  4. ^ Rosemary Hanes with Brian Taves. "Moving Image Section – Motion Picture, Broadcasting and Recorded Sound Division" The Library of Congress. Retrieved January 5, 2011.
  5. ^ Lee Grieveson, Peter Krämer. The silent cinema reader (2004) ISBN 0-415-25283-0, 0-415-25284-9, Tom Gunning "The Cinema of Attractions" p. 46. Retrieved January 5, 2011.
  6. ^ The Cad
  7. ^ Horak, Jan-Christopher (2014). Saul Bass : Anatomy of Film Design. Lexington: The University Press of Kentucky.
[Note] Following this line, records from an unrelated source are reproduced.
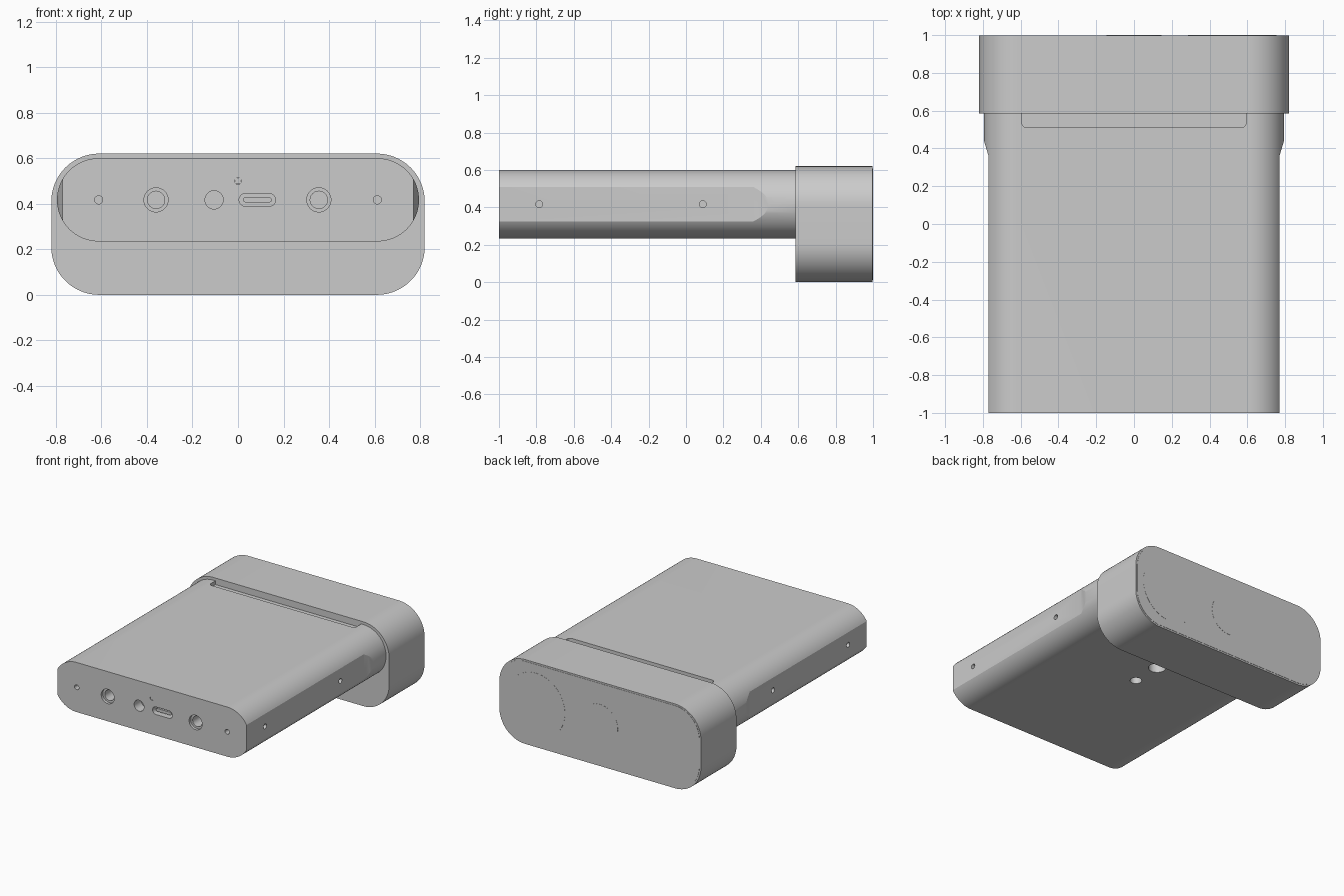
import bpy, bmesh, math

if "Cube" in bpy.data.objects:
    bpy.data.objects.remove(bpy.data.objects["Cube"])

MAPS = {'x': lambda u, v, t: (t, u, v),
        'y': lambda u, v, t: (u, t, v),
        'z': lambda u, v, t: (u, v, t)}


def prism(name, pts, axis, a, b):
    """Extrude a 2D outline along an axis from a to b."""
    bm = bmesh.new()
    f = MAPS[axis]
    lo = [bm.verts.new(f(u, v, a)) for u, v in pts]
    hi = [bm.verts.new(f(u, v, b)) for u, v in pts]
    n = len(pts)
    bm.faces.new(lo)
    bm.faces.new(hi)
    for i in range(n):
        j = (i + 1) % n
        bm.faces.new((lo[i], lo[j], hi[j], hi[i]))
    bmesh.ops.recalc_face_normals(bm, faces=bm.faces)
    me = bpy.data.meshes.new(name)
    bm.to_mesh(me)
    bm.free()
    ob = bpy.data.objects.new(name, me)
    bpy.context.collection.objects.link(ob)
    return ob


def rrect(cu, cv, hu, hv, r, seg=16):
    """Rounded rectangle outline from centre, half sizes and corner radius."""
    pts = []
    for k, (su, sv) in enumerate(((1, 1), (-1, 1), (-1, -1), (1, -1))):
        for i in range(seg + 1):
            t = math.radians(90 * (k + i / seg))
            p = (cu + su * (hu - r) + r * math.cos(t),
                 cv + sv * (hv - r) + r * math.sin(t))
            if not pts or math.dist(p, pts[-1]) > 1e-5:
                pts.append(p)
    if math.dist(pts[0], pts[-1]) < 1e-5:
        pts.pop()
    return pts


def circle(cu, cv, r, n=40):
    return [(cu + r * math.cos(2 * math.pi * i / n),
             cv + r * math.sin(2 * math.pi * i / n)) for i in range(n)]


def cut(target, pts, axis, a, b):
    """Subtract an extruded outline from the target."""
    c = prism('cutter', pts, axis, a, b)
    c.hide_render = True
    m = target.modifiers.new('cut', 'BOOLEAN')
    m.operation = 'DIFFERENCE'
    m.solver = 'EXACT'
    m.object = c
    bpy.context.view_layer.objects.active = target
    bpy.ops.object.modifier_apply(modifier=m.name)
    bpy.data.objects.remove(c)


ZC = 0.417  # centre height of the slim body

# Camera head with its inset window and lens discs on the back
prism('head', rrect(0, 0.31, 0.82, 0.31, 0.21, 24), 'y', 0.585, 0.997)
prism('head_window', rrect(0, 0.31, 0.808, 0.298, 0.198, 24), 'y', 0.98, 0.999)
prism('large_lens', circle(0.52, 0.31, 0.235, 64), 'y', 0.98, 1.0)
prism('small_lens', circle(0.0, 0.31, 0.145, 64), 'y', 0.98, 1.0)

# Slim body with flattened sides that run out before the head
body = prism('body', rrect(0, ZC, 0.795, 0.1825, 0.1824, 24), 'y', -1, 0.595)
for s in (1, -1):
    flat = [(0.77, -1.1), (0.77, 0.36), (0.797, 0.45), (0.9, 0.45), (0.9, -1.1)]
    cut(body, [(s * u, v) for u, v in flat], 'z', 0.1, 0.8)

# Shallow slot in the top beside the head
cut(body, rrect(0, 0.58, 0.593, 0.07, 0.025, 6), 'z', 0.572, 0.7)

# Small pinholes on both sides and on the front
for s in (1, -1):
    for y in (-0.785, 0.09):
        cut(body, circle(y, ZC, 0.018, 20), 'x', s * 0.73, s * 0.9)
    cut(body, circle(s * 0.612, ZC, 0.018, 20), 'y', -1.1, -0.96)

# Front sockets: two stepped jacks, power socket, cable port, indicator
for x in (-0.36, 0.355):
    cut(body, circle(x, ZC, 0.053), 'y', -1.1, -0.98)
    cut(body, circle(x, ZC, 0.038), 'y', -1.1, -0.9)
cut(body, circle(-0.105, ZC, 0.04), 'y', -1.1, -0.92)
cut(body, rrect(0.085, ZC, 0.08, 0.028, 0.0279, 10), 'y', -1.1, -0.92)
prism('port_tongue', rrect(0.085, ZC, 0.063, 0.011, 0.0109, 6), 'y', -0.985, -0.9)
cut(body, circle(0, 0.5, 0.015, 20), 'y', -1.1, -0.99)
prism('indicator_light', circle(0, 0.5, 0.0145, 20), 'y', -0.998, -0.985)

# Mounting holes in the underside
cut(body, circle(0, 0.02, 0.04), 'z', 0.1, 0.29)
cut(body, circle(0, 0.245, 0.06), 'z', 0.1, 0.33)

# Smooth shading with sharp edges kept
for ob in bpy.data.objects:
    ob.select_set(True)
bpy.context.view_layer.objects.active = body
bpy.ops.object.shade_smooth_by_angle(angle=math.radians(20))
ISBN 978-0-8131-4720-8. OCLC 892799673.
  8. ^ "Inside Marilyn Monroe and Joe DiMaggio's Roller Coaster Romance".
  9. ^ "The Shocking Story You Never Knew Behind Marilyn Monroe's Skirt Scene". August 29, 2021.
  10. ^ "The Truth Behind the Marilyn Monroe Dress Scene". July 3, 2021.
  11. ^ "All Time Domestic Champs", Variety, January 6, 1960, p. 34.
  12. ^ "The Seven Year Itch". Variety. Reviews. January 1, 1955. Archived from the original on August 11, 2016. Retrieved October 30, 2008.
  13. ^ Schildcrout, Jordan (2019). In the Long Run: A Cultural History of Broadway's Hit Plays. New York and London: Routledge. p. 103. ISBN 978-0367210908.
  14. ^ The Seven Year Itch at Rotten Tomatoes
  15. ^ "Conversations with Billy Wilder & I.A.L. Diamond [Part 8]" November 28, 2011 by Scott Go Into the Story accessed May 28, 2014
  16. ^ "Directors Guild of America, USA: Awards for 1956". IMDb. Retrieved November 10, 2014.
  17. ^ "8th Annual DGA Awards: Honoring Outstanding Directorial Achievement for 1955 – Winners and Nominees – Feature Film". DGA. Retrieved November 10, 2014.
  18. ^ "The Envelope: Past Winners Database – 1955 13th Golden Globe Awards". Los Angeles Times. Archived from the original on May 17, 2007. Retrieved November 10, 2014.
  19. ^ "The 13th Annual Golden Globe Awards (1956)". hfpa.org. Retrieved November 23, 2014.
  20. ^ "AFI's 100 Years...100 Laughs" (PDF). American Film Institute. 2002. Retrieved August 27, 2016.
  21. ^ "The Best 1,000 Movies Ever Made". The New York Times. 2002. Archived from the original on December 11, 2013. Retrieved December 7, 2013.

External linksEdit